Throughout human history, resources have been the driving force behind the exploration and settling of our planet and also the means to do so. Similarly, resources beyond Earth will make space the next destination in the quest for further exploration and economic expansion of our species. The multitude of celestial bodies surrounding Earth and the space between them hold a vast wealth of resources for a variety of applications. The unlimited solar energy, vacuum, radiation, and low gravity in space, as well as the minerals, metals, water, atmospheric gases, and volatile elements on the Moon, asteroids, comets, and the inner and outer planets of the Solar System and their moons, constitute potential valuable resources for robotic and human space missions and for future use on our own planet. In the short term, these resources could be transformed into useful materials at the site where they are found to extend mission duration and to reduce the costly dependence on materials sent from Earth. Making propellants and human consumables from local resources can significantly reduce mission mass, cost, and risk, enabling longer stays and fueling transportation systems for use within and beyond the planetary surface. Use of finely grained surficial dust and rocks can serve for habitat and infrastructure construction, radiation protection, manufacturing parts, and growing crops. In the long term, material resources and solar energy could also be brought to Earth if obtaining these resources and meeting energy demands locally prove to be no longer economically or environmentally acceptable. However, just like on Earth, not all challenges to identify, extract, and utilize space resources are scientific and technological. As nations and private companies start working toward extracting extraterrestrial resources, an international legal framework and sound socioeconomic policies need to be put in place to ensure that these resources are used for the benefit of all humanity. Space resources promise to unleash an unprecedented wave of exploration and of economic prosperity by utilizing the full potential and value of space.
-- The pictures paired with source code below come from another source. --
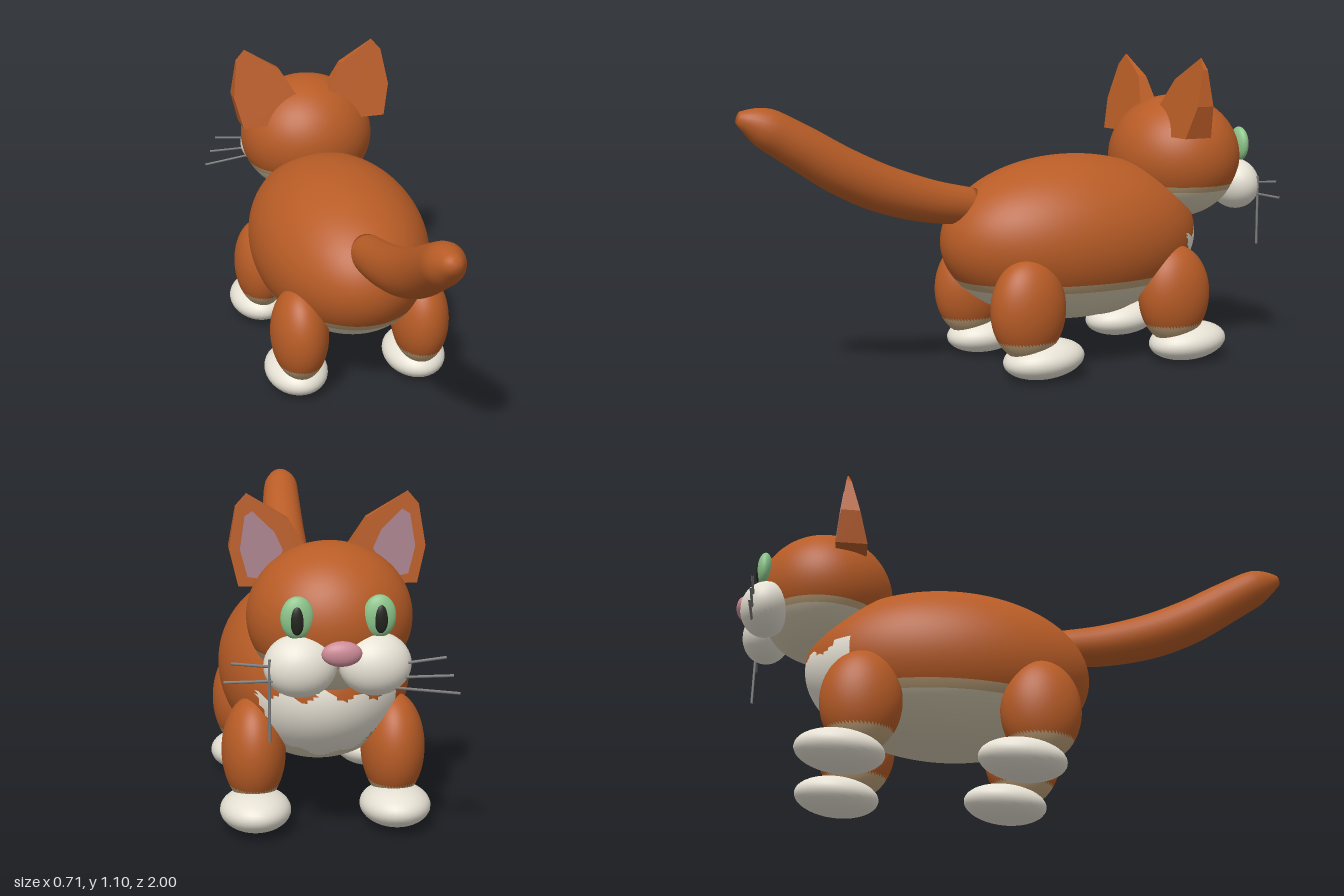
import * as THREE from 'three';

const MID = 0.008; // centre line of the cat

function material(name, color, side = THREE.FrontSide) {
  const m = new THREE.MeshStandardMaterial({ color, side });
  m.name = name;
  return m;
}

// Ellipsoid; an optional rule(x, y, z) in model space picks a material index per face
function ellipsoid(name, mats, c, r, rule, segs = 32) {
  const geo = new THREE.SphereGeometry(1, segs, Math.round(segs * 0.75));
  geo.scale(...r);
  if (rule) {
    const p = geo.attributes.position, old = geo.index.array;
    const buckets = mats.map(() => []);
    for (let i = 0; i < old.length; i += 3) {
      const tri = [old[i], old[i + 1], old[i + 2]];
      const mean = (get) => (get(tri[0]) + get(tri[1]) + get(tri[2])) / 3;
      const k = rule(mean((j) => p.getX(j)) + c[0], mean((j) => p.getY(j)) + c[1], mean((j) => p.getZ(j)) + c[2]);
      buckets[k].push(...tri);
    }
    geo.setIndex(buckets.flat());
    let start = 0;
    buckets.forEach((b, k) => { geo.addGroup(start, b.length, k); start += b.length; });
  }
  const mesh = new THREE.Mesh(geo, mats);
  mesh.name = name;
  mesh.position.set(...c);
  return mesh;
}

// Swept tail with its own radius at each point along the curve
function tailGeometry() {
  const curve = new THREE.CatmullRomCurve3([
    [0.0, 0.59, 0.15], [0.012, 0.62, 0.32], [0.02, 0.675, 0.5], [0.022, 0.745, 0.65],
    [0.018, 0.83, 0.79], [0.01, 0.905, 0.92], [0.008, 0.935, 0.995],
  ].map((a) => new THREE.Vector3(...a)));
  const rings = 40, sides = 24, pos = [], idx = [];
  const side = new THREE.Vector3(1, 0, 0);
  for (let i = 0; i <= rings; i++) {
    const t = i / rings, c = curve.getPointAt(t);
    const up = curve.getTangentAt(t).cross(side).normalize();
    let r = 0.065 + 0.018 * Math.sin(Math.PI * Math.min(1, t * 1.05));
    if (t > 0.88) r *= 1 - 0.68 * ((t - 0.88) / 0.12) ** 1.8;
    for (let j = 0; j < sides; j++) {
      const a = (j / sides) * Math.PI * 2;
      pos.push(c.x + r * Math.cos(a), c.y + up.y * r * Math.sin(a), c.z + up.z * r * Math.sin(a));
      if (i < rings) {
        const k = i * sides, n = (j + 1) % sides;
        idx.push(k + j, k + n, k + sides + j, k + n, k + sides + n, k + sides + j);
      }
    }
  }
  // end caps
  [0, 1].forEach((t) => {
    const c = curve.getPointAt(t), k = t * rings * sides, hub = pos.length / 3;
    pos.push(c.x, c.y, c.z);
    for (let j = 0; j < sides; j++) {
      const n = (j + 1) % sides;
      if (t) idx.push(hub, k + j, k + n); else idx.push(hub, k + n, k + j);
    }
  });
  const geo = new THREE.BufferGeometry();
  geo.setAttribute('position', new THREE.Float32BufferAttribute(pos, 3));
  geo.setIndex(idx);
  geo.computeVertexNormals();
  return geo;
}

// Ear slab: an outline (x mirrored by s) whose thickness shrinks toward the tip
function earGeometry(outline, s, front, back) {
  const shape = new THREE.Shape(outline.map(([x, y]) => new THREE.Vector2(s * x, y)));
  const geo = new THREE.ExtrudeGeometry(shape, { depth: 1, bevelEnabled: false });
  const p = geo.attributes.position;
  for (let i = 0; i < p.count; i++) {
    const h = (p.getY(i) - 0.82) / 0.285;
    p.setZ(i, p.getZ(i) > 0.5 ? back(h) : front(h));
  }
  geo.computeVertexNormals();
  return geo;
}

export function createModel() {
  const cat = new THREE.Group();
  cat.name = 'cat';
  const orange = material('orange fur', 0xb85c26, THREE.DoubleSide);
  const white = material('white fur', 0xe6e1d4);
  const cream = material('cream belly', 0xd3c8ae);
  const tan = material('tan fur edge', 0xbfa27a);
  const pink = material('pink nose', 0xcc8a96);
  const mauve = material('mauve inner ear', 0xa8808c);
  const green = material('green eye', 0x8cc48a);
  const black = material('black pupil', 0x22241f);
  const grey = material('grey whisker', 0x7c7c7c);

  // Body with cream belly, tan edge and ragged white chest
  const bodyRule = (x, y, z) => {
    const rag = 0.015 * Math.sin(x * 55) + 0.01 * Math.sin(x * 23 + 1);
    if (z < -0.61 + rag && y < 0.475 + rag) return 3;
    return y < 0.3 ? 2 : y < 0.33 ? 1 : 0;
  };
  cat.add(ellipsoid('body', [orange, tan, cream, white], [MID, 0.458, -0.243], [0.323, 0.3, 0.503], bodyRule, 112));

  // Head with cream chin
  const headRule = (x, y) => (y < 0.612 ? 2 : y < 0.633 ? 1 : 0);
  cat.add(ellipsoid('head', [orange, tan, cream], [MID, 0.73, -0.692], [0.257, 0.231, 0.242], headRule, 80));

  const tail = new THREE.Mesh(tailGeometry(), orange);
  tail.name = 'tail';
  cat.add(tail);

  const earOutline = [[0.1, 0.82], [0.278, 0.82], [0.305, 0.935], [0.284, 1.065], [0.25, 1.105], [0.122, 1.025], [0.065, 0.93]];
  const innerOutline = [[0.19, 0.84], [0.25, 0.85], [0.272, 0.935], [0.256, 1.035], [0.232, 1.05], [0.165, 0.985], [0.14, 0.93]];
  const earFront = (h) => -0.665 + 0.028 * h;
  const earBack = (h) => -0.555 - 0.078 * h;

  for (const s of [-1, 1]) {
    const label = s > 0 ? 'left' : 'right';

    // Legs with tan socks, and paws
    for (const [end, z] of [['Back', 0.053], ['Front', -0.55]]) {
      cat.add(ellipsoid(label + end + 'Leg', [orange, tan], [MID + s * 0.228, 0.252, z], [0.104, 0.18, 0.138],
        (x, y) => (y < 0.145 ? 1 : 0), 56));
      const paw = ellipsoid(label + end + 'Paw', white, [MID + s * 0.228, 0.073, z - 0.062], [0.115, 0.068, 0.15]);
      paw.rotation.x = 0.08;
      cat.add(paw);
    }

    // Ears
    const ear = new THREE.Mesh(earGeometry(earOutline, s, earFront, earBack), orange);
    ear.name = label + 'Ear';
    const inner = new THREE.Mesh(
      earGeometry(innerOutline, s, (h) => earFront(h) - 0.004, (h) => earFront(h) + 0.002), mauve);
    inner.name = label + 'InnerEar';
    ear.position.x = inner.position.x = MID;
    cat.add(ear, inner);

    // Eyes and cheeks
    cat.add(ellipsoid(label + 'Eye', green, [MID + s * 0.122, 0.775, -0.905], [0.05, 0.065, 0.027]));
    cat.add(ellipsoid(label + 'Pupil', black, [MID + s * 0.124, 0.77, -0.925], [0.021, 0.043, 0.011], null, 20));
    const cheek = ellipsoid(label + 'Cheek', white, [MID + s * 0.112, 0.627, -0.892], [0.11, 0.096, 0.086]);
    cheek.rotation.x = 0.2;
    cat.add(cheek);
  }

  cat.add(ellipsoid('nose', pink, [0.006, 0.68, -0.972], [0.06, 0.038, 0.028], null, 24));

  // Whiskers, one of them hanging straight down
  const whiskers = [
    [0.15, 0.63, 0.328, 0.65], [0.15, 0.593, 0.35, 0.593], [0.215, 0.66, 0.215, 0.405],
    [-0.15, 0.632, -0.312, 0.65], [-0.15, 0.593, -0.335, 0.593], [-0.15, 0.562, -0.356, 0.537],
  ];
  for (const [x0, y0, x1, y1] of whiskers) {
    const line = new THREE.LineCurve3(new THREE.Vector3(x0, y0, -0.933), new THREE.Vector3(x1, y1, -0.933));
    const mesh = new THREE.Mesh(new THREE.TubeGeometry(line, 1, 0.0045, 8), grey);
    mesh.name = 'whisker';
    cat.add(mesh);
  }
  return cat;
}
As we embark on this new activity, it will be up to us, humans on planet Earth, to find the best alternatives to use resources beyond our planet effectively, responsibly, and sustainably to make this promise a reality.